About six months after we sent JPE the revision, it was accepted. This was just in time to be part of Yongyang’s tenure case file.
This is the first page of the published article. Note that the first footnote declares that I was a co-author of the paper, continuing to work on the paper even after I took my name off.
In November, 2019, I sent the letter below to UC President Zimmer, Provost Diermeir, and UC people who are involved in the operations of the JPE. I focus on the University of Chicago’s claim that it supports freedom of speech.
The University of Chicago says that Heckman’s threats were consistent with its standards of free speech. UC will declare that it respects freedom of speech for Steve Bannon but not for someone who wants to engage in a discussion of scientific practices.
The cc line includes all the people who saw my November 1, 2019, letter to UC. No one disagreed with Provost Diermeier’s reply.
After the paper was published, I asked JPE permission to publish the emails and editorial correspondence related to this paper. A UC Press person expressed some concerns about my posting referee reports. I agreed to limit quotes from referee reports.
I want to thank Heckman and Uhlig for their willingness to allow me to make a fully documented presentation of this episode.
I do not know how often editors use their editorial powers to silence those who disagree with them and their colleagues. I do know that most economists are fearful of retaliation by editors and referees. My conclusion is that the only unique aspect of this episode is that I confronted these people directly. The primary lesson is that we all have to worry about retaliation if we dare challenge the methodological practices of those in the economics elite.
Many economists claim that economics is a science. I dare them to find a noneconomist who will declare publicly that the actions of UC and JPE are consistent with the standards of science.
In particular, I want to hear from President Zimmer why he approves of these actions. President Zimmer and I both studied mathematics in graduate school. The only difference is that he finished his PhD and I fulfilled all the requirements except finishing a thesis. Apparently his experience in mathematics led him to believe that the actions of JPE was consistent with good scholarship.
Zimmer’s wikipedia page discusses how he led the University of Chicago’s commitment to freedom of speech, saying
As Zimmer noted in an address to the Chicago Humanities Festival in 2017, the work of faculty and students to confront new and different ideas through education and research “only happens at the highest level in an environment of rigor, questioning, and free and open discourse”.

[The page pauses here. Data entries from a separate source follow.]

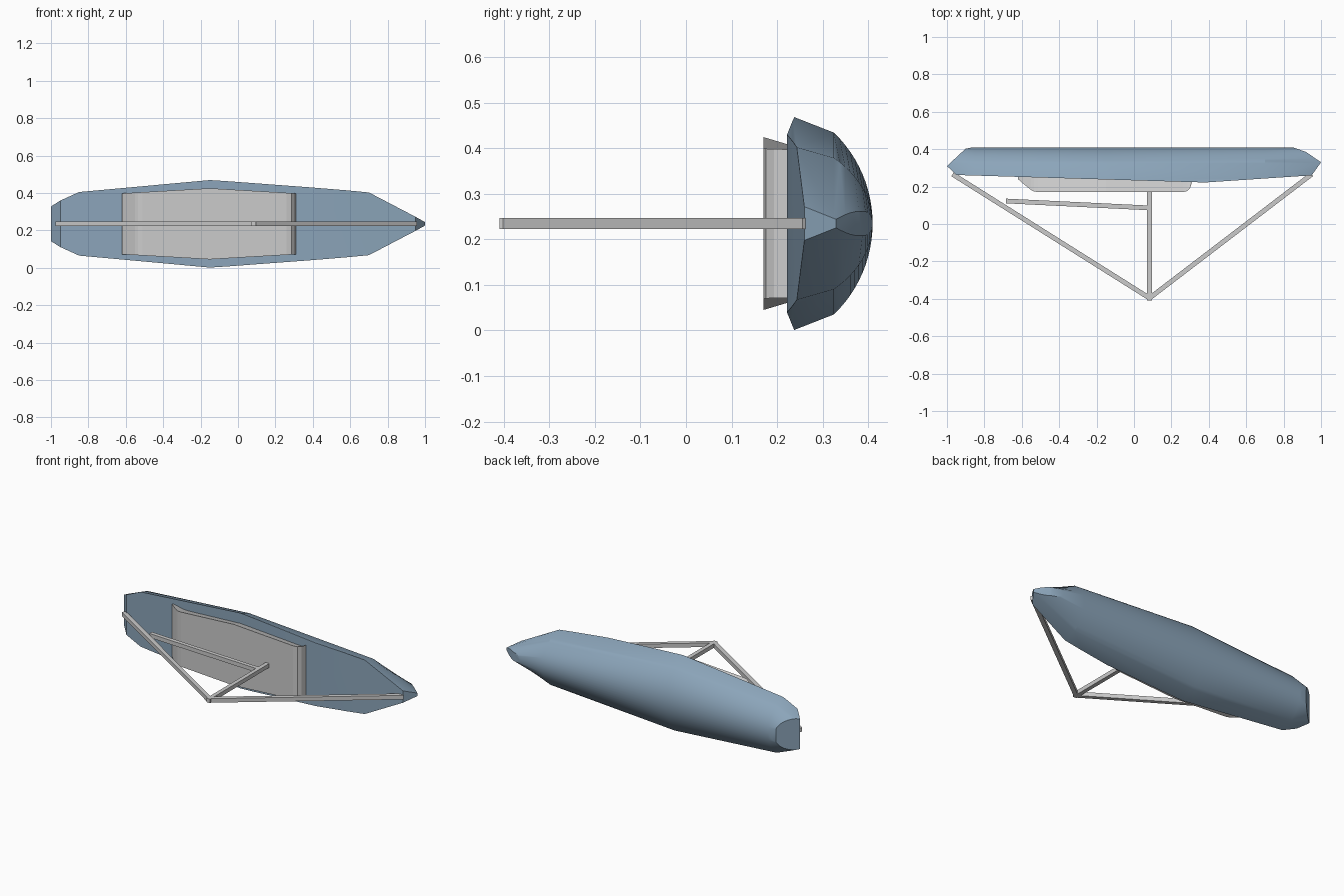
import bpy, bmesh, math
from mathutils import Vector

if "Cube" in bpy.data.objects:
    bpy.data.objects.remove(bpy.data.objects["Cube"])

ZC = 0.235  # height of the boat's centre line (it lies on its side)


def finish(bm, name, mat=None, angle=None):
    bmesh.ops.recalc_face_normals(bm, faces=bm.faces)
    me = bpy.data.meshes.new(name)
    bm.to_mesh(me)
    bm.free()
    ob = bpy.data.objects.new(name, me)
    bpy.context.collection.objects.link(ob)
    if mat:
        me.materials.append(mat)
    if angle:
        bpy.context.view_layer.objects.active = ob
        ob.select_set(True)
        bpy.ops.object.shade_smooth_by_angle(angle=math.radians(angle))
        ob.select_set(False)
    return ob


def loft(rings):
    bm = bmesh.new()
    vs = [[bm.verts.new(p) for p in r] for r in rings]
    n = len(vs[0])
    for a, b in zip(vs, vs[1:]):
        for i in range(n):
            j = (i + 1) % n
            bm.faces.new((a[i], a[j], b[j], b[i]))
    bm.faces.new(vs[0])
    bm.faces.new(vs[-1][::-1])
    return bm


def lerp_table(x, table):
    for (x0, h0), (x1, h1) in zip(table, table[1:]):
        if x <= x1:
            return h0 + (h1 - h0) * (x - x0) / (x1 - x0)
    return table[-1][1]


blue = bpy.data.materials.new("hull_blue")
blue.diffuse_color = (0.26, 0.375, 0.49, 1)
blue.use_nodes = True
blue.node_tree.nodes["Principled BSDF"].inputs["Base Color"].default_value = blue.diffuse_color

# Hull: one rounded section scaled to the beam at each station
R = 0.2775
a_max = math.asin(0.2 / R)
half = [(0.2, 1.015), (0.235, 1.0), (0.325, 0.85)]
for k in range(1, 13):
    a = a_max * (1 - k / 12)
    half.append((0.41 - R + R * math.cos(a), R * math.sin(a) / 0.235))
section = half + [(y, -s) for y, s in half[-2::-1]]
beam = [(-1.02, 0.097), (-0.85, 0.177), (-0.15, 0.235), (0.7, 0.17), (1.01, 0.006)]
bm = loft([[(x, y, ZC + s * h) for y, s in section] for x, h in beam])

# Trim the hull to its side profile: sheer, transom, keel and stem
profile = [(-0.95, 0.262), (0.38, 0.222), (0.95, 0.26), (1.0, 0.33), (0.92, 0.385),
           (0.85, 0.41), (-0.86, 0.41), (-0.9, 0.403), (-1.0, 0.31)]
for (x0, y0), (x1, y1) in zip(profile, profile[1:] + profile[:1]):
    if y0 == y1:
        continue
    geom = bm.verts[:] + bm.edges[:] + bm.faces[:]
    res = bmesh.ops.bisect_plane(bm, geom=geom, dist=1e-6, plane_co=(x0, y0, 0),
                                 plane_no=(y1 - y0, x0 - x1, 0), clear_outer=True)
    cut = [e for e in res["geom_cut"] if isinstance(e, bmesh.types.BMEdge) and e.is_boundary]
    if cut:
        bmesh.ops.holes_fill(bm, edges=cut, sides=0)
finish(bm, "hull", blue, 25)

# Cabin: low trunk following the beam, slightly narrower at the deck
plan = [(-0.62, 0.163), (-0.15, 0.19), (0.31, 0.163)]
roof = [(-0.62, 0.24), (-0.6, 0.222), (-0.55, 0.182), (-0.535, 0.174), (-0.51, 0.17),
        (-0.15, 0.17), (0.26, 0.17), (0.285, 0.176), (0.3, 0.193), (0.31, 0.225)]
rings = []
for x, y in roof:
    h = lerp_table(x, plan)
    hb = h - 0.3 * (0.265 - y)
    rings.append([(x, y, ZC + h), (x, 0.265, ZC + hb), (x, 0.265, ZC - hb), (x, y, ZC - h)])
finish(loft(rings), "cabin")


# Mast, boom and stays: square bars
def bar(name, p, q, w=0.025):
    p, q = Vector((*p, ZC)), Vector((*q, ZC))
    d = (q - p).normalized()
    side = Vector((-d.y, d.x, 0)) * w / 2
    up = Vector((0, 0, w / 2))
    finish(loft([[c + side + up, c - side + up, c - side - up, c + side - up] for c in (p, q)]), name)


TIP = (0.083, -0.396)
bar("mast", (0.083, -0.41), (0.083, 0.2))
bar("boom", (-0.685, 0.123), (0.083, 0.086))
bar("back_stay", (-0.97, 0.266), TIP)
bar("fore_stay", (0.95, 0.266), TIP)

I am particularly interested in hearing from President Zimmer of how the actions of UC is consistent with his public views regarding “free and open discourse.”